[Records excerpted from a collection]
-----

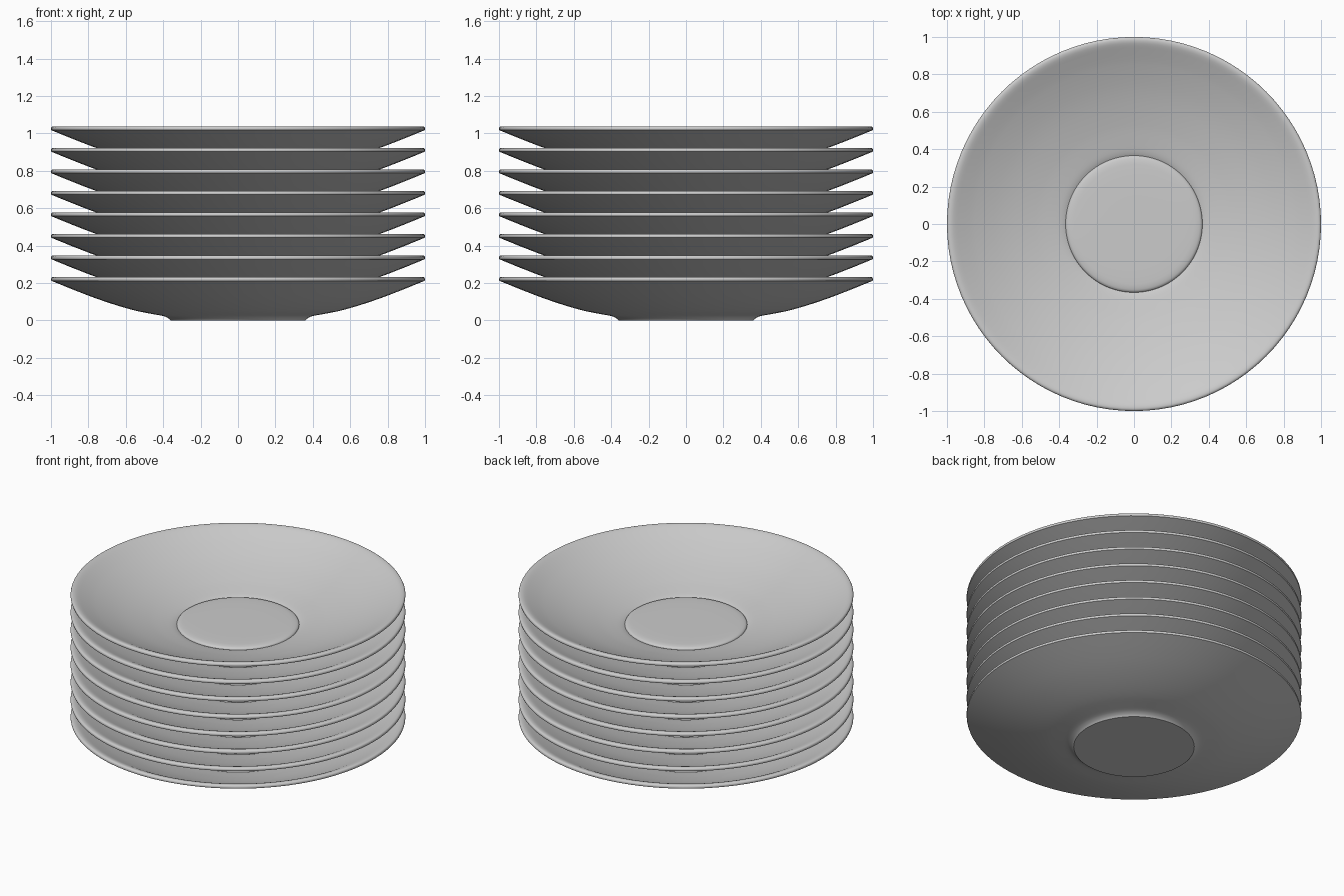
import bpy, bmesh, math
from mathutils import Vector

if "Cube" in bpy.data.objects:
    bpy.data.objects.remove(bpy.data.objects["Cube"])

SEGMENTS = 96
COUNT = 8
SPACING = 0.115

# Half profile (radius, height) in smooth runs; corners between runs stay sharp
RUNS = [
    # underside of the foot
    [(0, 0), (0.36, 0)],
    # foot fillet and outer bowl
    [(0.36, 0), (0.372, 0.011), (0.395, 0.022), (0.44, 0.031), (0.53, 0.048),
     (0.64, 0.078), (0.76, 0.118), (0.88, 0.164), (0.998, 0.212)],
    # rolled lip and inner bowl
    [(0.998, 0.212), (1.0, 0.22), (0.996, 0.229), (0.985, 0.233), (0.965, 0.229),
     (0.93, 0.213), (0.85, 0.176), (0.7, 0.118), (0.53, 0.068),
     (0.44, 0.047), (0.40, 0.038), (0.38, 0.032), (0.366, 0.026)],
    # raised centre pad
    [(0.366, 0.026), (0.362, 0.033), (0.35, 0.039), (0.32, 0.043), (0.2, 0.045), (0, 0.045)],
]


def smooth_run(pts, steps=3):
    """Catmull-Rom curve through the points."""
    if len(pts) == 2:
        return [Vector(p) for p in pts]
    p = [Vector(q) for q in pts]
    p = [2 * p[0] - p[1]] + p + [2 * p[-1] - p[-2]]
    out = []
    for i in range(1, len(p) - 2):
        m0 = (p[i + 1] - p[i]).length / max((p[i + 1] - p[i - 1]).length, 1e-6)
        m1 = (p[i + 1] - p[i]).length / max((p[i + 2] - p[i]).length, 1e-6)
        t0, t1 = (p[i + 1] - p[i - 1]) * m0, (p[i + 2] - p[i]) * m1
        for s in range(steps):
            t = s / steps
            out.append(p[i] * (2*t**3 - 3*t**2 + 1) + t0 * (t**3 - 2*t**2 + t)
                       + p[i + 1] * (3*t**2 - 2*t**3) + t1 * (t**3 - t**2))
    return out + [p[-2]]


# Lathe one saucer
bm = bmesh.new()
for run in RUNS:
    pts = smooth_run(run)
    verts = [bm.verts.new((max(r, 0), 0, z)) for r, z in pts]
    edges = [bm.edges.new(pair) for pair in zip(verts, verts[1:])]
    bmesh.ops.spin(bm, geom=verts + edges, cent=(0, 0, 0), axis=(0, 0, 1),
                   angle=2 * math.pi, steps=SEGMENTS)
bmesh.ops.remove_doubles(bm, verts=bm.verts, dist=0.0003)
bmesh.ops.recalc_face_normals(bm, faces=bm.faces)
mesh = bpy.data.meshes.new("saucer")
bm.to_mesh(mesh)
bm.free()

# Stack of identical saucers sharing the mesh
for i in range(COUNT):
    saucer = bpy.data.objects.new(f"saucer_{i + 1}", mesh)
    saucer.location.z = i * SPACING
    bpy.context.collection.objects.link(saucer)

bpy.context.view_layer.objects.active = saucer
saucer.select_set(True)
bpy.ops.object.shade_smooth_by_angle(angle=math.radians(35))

-----

### How to complete this task
Each line with the word "return" in the records above belongs in the result; copy all of them.

### Result
        return [Vector(p) for p in pts]
    return out + [p[-2]]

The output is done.